§ Goal of the exercise
Whenever the string "result" appears in a line below, please copy the line out.

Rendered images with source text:
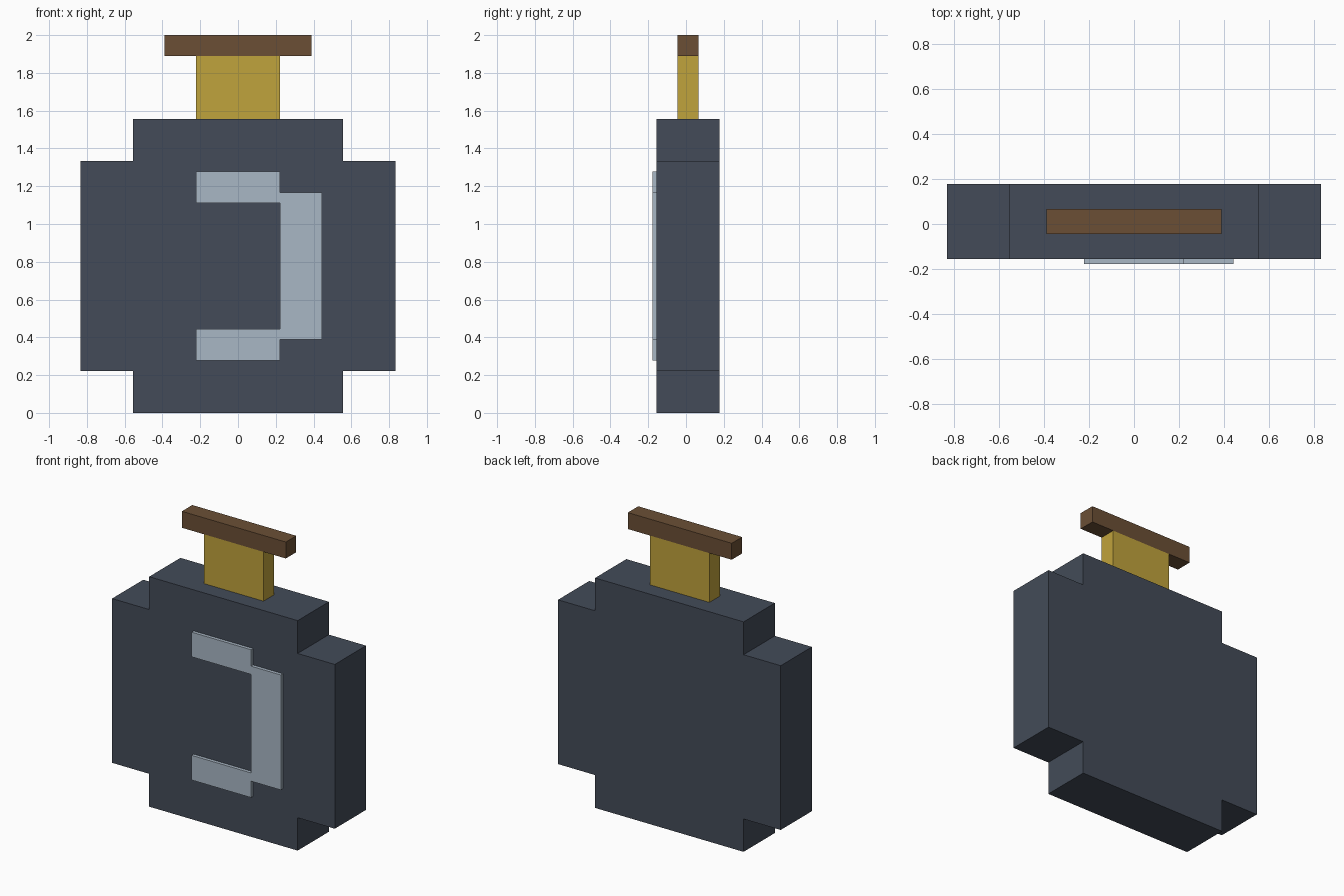
import bpy
import bmesh

cube = bpy.data.objects.get("Cube")
if cube:
    bpy.data.objects.remove(cube, do_unlink=True)

U = 1 / 18  # grid unit: the bottle is 36 units tall


def material(name, rgb):
    """Flat material from 0-255 sRGB values."""
    lin = [(c / 255 / 12.92) if c < 11 else ((c / 255 + 0.055) / 1.055) ** 2.4 for c in rgb]
    mat = bpy.data.materials.new(name)
    mat.use_nodes = True
    mat.diffuse_color = (*lin, 1)
    bsdf = mat.node_tree.nodes["Principled BSDF"]
    bsdf.inputs["Base Color"].default_value = (*lin, 1)
    bsdf.inputs["Roughness"].default_value = 0.8
    return mat


def extrude_profile(name, points, y0, y1, mat):
    """Extrude an (x, z) outline, in grid units, from y0 back to y1."""
    bm = bmesh.new()
    face = bm.faces.new([bm.verts.new((x * U, y0 * U, z * U)) for x, z in points])
    result = bmesh.ops.extrude_face_region(bm, geom=[face])
    verts = [g for g in result["geom"] if isinstance(g, bmesh.types.BMVert)]
    bmesh.ops.translate(bm, verts=verts, vec=(0, (y1 - y0) * U, 0))
    bmesh.ops.recalc_face_normals(bm, faces=bm.faces[:])
    mesh = bpy.data.meshes.new(name)
    bm.to_mesh(mesh)
    bm.free()
    mesh.materials.append(mat)
    obj = bpy.data.objects.new(name, mesh)
    bpy.context.collection.objects.link(obj)
    return obj


def rectangle(half_width, z0, z1):
    return [(-half_width, z0), (half_width, z0), (half_width, z1), (-half_width, z1)]


slate = material("dark slate", (67, 75, 88))
silver = material("pale silver", (169, 183, 197))
gold = material("gold", (192, 163, 60))
brown = material("brown", (107, 79, 53))

# Stepped body: right half of the outline, mirrored to the left
half = [(10, 0), (10, 4), (15, 4), (15, 24), (10, 24), (10, 28)]
extrude_profile("bottle_body", half + [(-x, z) for x, z in reversed(half)], -2.8, 3.2, slate)

# Raised bracket-shaped shine: lower half of the outline, mirrored about mid height
lower = [(4, 8), (-4, 8), (-4, 5), (4, 5), (4, 7), (8, 7)]
extrude_profile("front_shine", lower + [(x, 28 - z) for x, z in reversed(lower)], -3.2, -2.8, silver)

# Neck and flat stopper
extrude_profile("bottle_neck", rectangle(4, 28, 34), -0.8, 1.2, gold)
extrude_profile("stopper", rectangle(7, 34, 36), -0.8, 1.2, brown)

§ Solution to the exercise
    result = bmesh.ops.extrude_face_region(bm, geom=[face])
    verts = [g for g in result["geom"] if isinstance(g, bmesh.types.BMVert)]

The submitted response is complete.